### AIM OF THE TASK
Up to and including the line with "bm.to_mesh(mesh)", restate the records below word for word, beginning with their first line.

·····

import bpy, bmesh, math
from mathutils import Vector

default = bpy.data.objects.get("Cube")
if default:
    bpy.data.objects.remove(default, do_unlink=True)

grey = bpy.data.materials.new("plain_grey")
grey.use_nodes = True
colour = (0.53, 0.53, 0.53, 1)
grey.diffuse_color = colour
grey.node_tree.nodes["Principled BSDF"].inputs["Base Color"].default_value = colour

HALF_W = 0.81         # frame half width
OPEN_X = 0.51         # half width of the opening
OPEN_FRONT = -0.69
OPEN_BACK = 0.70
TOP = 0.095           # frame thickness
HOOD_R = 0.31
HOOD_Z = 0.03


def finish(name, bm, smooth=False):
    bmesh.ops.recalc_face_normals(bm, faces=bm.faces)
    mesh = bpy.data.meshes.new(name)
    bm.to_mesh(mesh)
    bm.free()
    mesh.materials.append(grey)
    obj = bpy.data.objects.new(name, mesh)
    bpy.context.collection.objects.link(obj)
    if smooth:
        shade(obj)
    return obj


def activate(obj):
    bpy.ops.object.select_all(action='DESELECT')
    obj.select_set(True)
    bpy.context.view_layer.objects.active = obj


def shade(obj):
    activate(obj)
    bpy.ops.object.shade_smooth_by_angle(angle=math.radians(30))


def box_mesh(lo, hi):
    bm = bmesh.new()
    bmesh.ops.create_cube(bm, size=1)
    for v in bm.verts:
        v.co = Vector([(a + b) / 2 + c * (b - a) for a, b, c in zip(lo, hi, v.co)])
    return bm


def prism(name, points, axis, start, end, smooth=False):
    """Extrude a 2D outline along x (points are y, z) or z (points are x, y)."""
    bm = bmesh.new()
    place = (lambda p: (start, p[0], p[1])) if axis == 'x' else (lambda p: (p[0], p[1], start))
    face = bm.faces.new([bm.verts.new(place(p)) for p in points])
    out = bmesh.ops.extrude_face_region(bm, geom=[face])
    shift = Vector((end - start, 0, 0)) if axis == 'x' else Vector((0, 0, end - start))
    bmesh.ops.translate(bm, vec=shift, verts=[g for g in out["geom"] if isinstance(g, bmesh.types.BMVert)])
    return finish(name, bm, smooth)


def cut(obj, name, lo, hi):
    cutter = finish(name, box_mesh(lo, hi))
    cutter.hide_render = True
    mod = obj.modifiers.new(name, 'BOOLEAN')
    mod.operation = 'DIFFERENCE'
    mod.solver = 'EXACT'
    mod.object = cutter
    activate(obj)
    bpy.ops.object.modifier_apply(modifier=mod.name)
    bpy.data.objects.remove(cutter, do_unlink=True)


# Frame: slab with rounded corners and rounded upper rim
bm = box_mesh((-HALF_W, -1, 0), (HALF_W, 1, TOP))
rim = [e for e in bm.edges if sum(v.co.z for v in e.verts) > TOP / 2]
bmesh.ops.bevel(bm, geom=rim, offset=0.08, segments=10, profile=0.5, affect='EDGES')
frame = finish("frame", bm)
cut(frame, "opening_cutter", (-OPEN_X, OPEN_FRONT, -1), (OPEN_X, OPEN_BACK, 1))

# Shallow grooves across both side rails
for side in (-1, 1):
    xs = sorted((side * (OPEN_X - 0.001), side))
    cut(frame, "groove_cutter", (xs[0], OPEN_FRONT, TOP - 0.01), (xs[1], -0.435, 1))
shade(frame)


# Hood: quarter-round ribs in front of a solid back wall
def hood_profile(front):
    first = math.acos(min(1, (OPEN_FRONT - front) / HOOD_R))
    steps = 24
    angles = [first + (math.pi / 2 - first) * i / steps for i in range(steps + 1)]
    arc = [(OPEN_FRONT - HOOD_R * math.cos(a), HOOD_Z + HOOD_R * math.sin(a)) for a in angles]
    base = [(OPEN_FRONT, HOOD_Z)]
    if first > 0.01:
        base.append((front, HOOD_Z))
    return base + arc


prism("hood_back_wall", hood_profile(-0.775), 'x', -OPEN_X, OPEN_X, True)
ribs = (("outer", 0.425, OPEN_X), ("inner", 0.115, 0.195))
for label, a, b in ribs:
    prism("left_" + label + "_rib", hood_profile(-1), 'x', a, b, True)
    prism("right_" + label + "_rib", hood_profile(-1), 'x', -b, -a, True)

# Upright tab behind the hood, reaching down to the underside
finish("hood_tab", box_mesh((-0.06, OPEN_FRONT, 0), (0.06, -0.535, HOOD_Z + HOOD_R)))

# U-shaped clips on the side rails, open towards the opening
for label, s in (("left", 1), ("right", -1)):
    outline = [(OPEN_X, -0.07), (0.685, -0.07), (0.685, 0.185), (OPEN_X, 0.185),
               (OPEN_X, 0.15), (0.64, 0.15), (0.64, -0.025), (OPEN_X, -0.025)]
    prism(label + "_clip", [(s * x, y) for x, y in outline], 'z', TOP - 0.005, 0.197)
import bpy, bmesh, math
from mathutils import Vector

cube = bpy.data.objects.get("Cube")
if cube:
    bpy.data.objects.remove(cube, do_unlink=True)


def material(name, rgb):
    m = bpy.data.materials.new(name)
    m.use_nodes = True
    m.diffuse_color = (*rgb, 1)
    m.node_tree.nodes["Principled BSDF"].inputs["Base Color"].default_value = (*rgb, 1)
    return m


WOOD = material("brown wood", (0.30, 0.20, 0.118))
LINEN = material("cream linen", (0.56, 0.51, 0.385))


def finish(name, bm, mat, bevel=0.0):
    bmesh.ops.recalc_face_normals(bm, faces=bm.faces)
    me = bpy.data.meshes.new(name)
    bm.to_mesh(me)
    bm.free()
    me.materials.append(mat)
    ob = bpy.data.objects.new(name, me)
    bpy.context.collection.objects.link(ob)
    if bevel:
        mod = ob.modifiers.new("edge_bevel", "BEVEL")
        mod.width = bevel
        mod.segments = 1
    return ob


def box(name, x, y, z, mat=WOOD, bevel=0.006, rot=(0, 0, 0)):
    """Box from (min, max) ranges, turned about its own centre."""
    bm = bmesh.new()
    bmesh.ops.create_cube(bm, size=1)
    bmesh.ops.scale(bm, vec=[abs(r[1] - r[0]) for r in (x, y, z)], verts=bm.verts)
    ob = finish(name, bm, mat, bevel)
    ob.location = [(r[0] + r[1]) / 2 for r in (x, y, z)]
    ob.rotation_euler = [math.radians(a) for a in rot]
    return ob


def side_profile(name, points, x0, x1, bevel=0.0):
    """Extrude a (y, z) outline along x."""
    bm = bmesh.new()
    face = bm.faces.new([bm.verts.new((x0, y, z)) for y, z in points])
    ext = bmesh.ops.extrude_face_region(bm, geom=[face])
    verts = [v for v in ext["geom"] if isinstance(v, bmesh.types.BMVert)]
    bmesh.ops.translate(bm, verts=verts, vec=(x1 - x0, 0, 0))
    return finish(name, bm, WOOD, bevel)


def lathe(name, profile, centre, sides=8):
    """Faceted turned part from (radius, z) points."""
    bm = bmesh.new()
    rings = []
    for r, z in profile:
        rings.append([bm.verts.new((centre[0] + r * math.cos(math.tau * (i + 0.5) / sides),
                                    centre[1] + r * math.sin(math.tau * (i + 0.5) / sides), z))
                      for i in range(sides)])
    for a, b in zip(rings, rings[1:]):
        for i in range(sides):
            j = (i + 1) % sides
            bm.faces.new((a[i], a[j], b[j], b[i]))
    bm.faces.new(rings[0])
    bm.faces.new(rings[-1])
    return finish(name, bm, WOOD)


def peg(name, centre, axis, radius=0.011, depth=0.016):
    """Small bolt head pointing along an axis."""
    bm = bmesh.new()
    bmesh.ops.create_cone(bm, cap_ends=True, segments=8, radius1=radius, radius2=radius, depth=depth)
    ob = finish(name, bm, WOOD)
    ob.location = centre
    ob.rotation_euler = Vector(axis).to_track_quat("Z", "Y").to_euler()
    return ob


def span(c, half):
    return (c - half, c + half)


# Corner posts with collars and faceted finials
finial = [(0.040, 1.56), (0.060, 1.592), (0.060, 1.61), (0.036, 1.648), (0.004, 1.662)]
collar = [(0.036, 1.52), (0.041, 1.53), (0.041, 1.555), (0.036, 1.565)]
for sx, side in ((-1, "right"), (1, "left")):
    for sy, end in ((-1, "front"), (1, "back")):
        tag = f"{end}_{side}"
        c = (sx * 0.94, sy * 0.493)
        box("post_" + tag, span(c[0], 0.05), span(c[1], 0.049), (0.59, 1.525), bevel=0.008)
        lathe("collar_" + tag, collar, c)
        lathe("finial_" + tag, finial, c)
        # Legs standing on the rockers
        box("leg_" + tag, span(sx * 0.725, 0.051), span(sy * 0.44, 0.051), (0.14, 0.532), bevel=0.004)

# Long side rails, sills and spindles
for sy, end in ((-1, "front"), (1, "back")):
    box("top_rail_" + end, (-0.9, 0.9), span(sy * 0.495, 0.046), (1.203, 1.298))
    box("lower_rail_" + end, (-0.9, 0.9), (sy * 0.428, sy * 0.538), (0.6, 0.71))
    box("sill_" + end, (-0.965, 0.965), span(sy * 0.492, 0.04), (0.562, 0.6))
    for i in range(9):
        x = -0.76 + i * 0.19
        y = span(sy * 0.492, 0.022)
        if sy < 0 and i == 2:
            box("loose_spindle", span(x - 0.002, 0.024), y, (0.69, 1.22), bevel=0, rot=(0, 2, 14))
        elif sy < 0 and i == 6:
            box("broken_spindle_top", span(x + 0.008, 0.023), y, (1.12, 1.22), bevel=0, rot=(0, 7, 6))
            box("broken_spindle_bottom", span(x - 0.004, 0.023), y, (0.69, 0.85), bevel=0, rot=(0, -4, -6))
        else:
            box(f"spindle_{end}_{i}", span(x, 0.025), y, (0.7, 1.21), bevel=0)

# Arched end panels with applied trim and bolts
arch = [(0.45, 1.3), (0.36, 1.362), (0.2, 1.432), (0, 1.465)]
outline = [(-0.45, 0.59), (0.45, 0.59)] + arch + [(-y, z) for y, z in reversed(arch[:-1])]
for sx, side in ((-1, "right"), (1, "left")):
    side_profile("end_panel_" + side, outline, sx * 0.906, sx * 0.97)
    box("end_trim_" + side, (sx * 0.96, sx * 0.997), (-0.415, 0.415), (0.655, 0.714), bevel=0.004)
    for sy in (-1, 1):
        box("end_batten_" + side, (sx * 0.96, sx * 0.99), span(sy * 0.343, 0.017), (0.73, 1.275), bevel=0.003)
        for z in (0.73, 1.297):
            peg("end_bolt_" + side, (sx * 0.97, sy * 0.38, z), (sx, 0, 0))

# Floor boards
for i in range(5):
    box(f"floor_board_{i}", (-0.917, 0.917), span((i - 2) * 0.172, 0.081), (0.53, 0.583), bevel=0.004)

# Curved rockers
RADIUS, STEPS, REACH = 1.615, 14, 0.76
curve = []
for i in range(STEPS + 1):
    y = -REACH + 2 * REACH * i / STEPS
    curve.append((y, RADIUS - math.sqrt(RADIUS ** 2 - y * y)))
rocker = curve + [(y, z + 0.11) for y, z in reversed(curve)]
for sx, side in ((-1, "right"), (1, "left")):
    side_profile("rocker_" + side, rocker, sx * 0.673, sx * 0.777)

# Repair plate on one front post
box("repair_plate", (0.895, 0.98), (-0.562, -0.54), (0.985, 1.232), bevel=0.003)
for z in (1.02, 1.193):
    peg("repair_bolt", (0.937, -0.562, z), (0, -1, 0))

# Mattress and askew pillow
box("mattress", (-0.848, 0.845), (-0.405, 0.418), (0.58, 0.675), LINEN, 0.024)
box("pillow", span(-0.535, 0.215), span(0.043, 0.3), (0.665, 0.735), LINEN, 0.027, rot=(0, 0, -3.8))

·····

### TASK OUTPUT
import bpy, bmesh, math
from mathutils import Vector

default = bpy.data.objects.get("Cube")
if default:
    bpy.data.objects.remove(default, do_unlink=True)

grey = bpy.data.materials.new("plain_grey")
grey.use_nodes = True
colour = (0.53, 0.53, 0.53, 1)
grey.diffuse_color = colour
grey.node_tree.nodes["Principled BSDF"].inputs["Base Color"].default_value = colour

HALF_W = 0.81         # frame half width
OPEN_X = 0.51         # half width of the opening
OPEN_FRONT = -0.69
OPEN_BACK = 0.70
TOP = 0.095           # frame thickness
HOOD_R = 0.31
HOOD_Z = 0.03


def finish(name, bm, smooth=False):
    bmesh.ops.recalc_face_normals(bm, faces=bm.faces)
    mesh = bpy.data.meshes.new(name)
    bm.to_mesh(mesh)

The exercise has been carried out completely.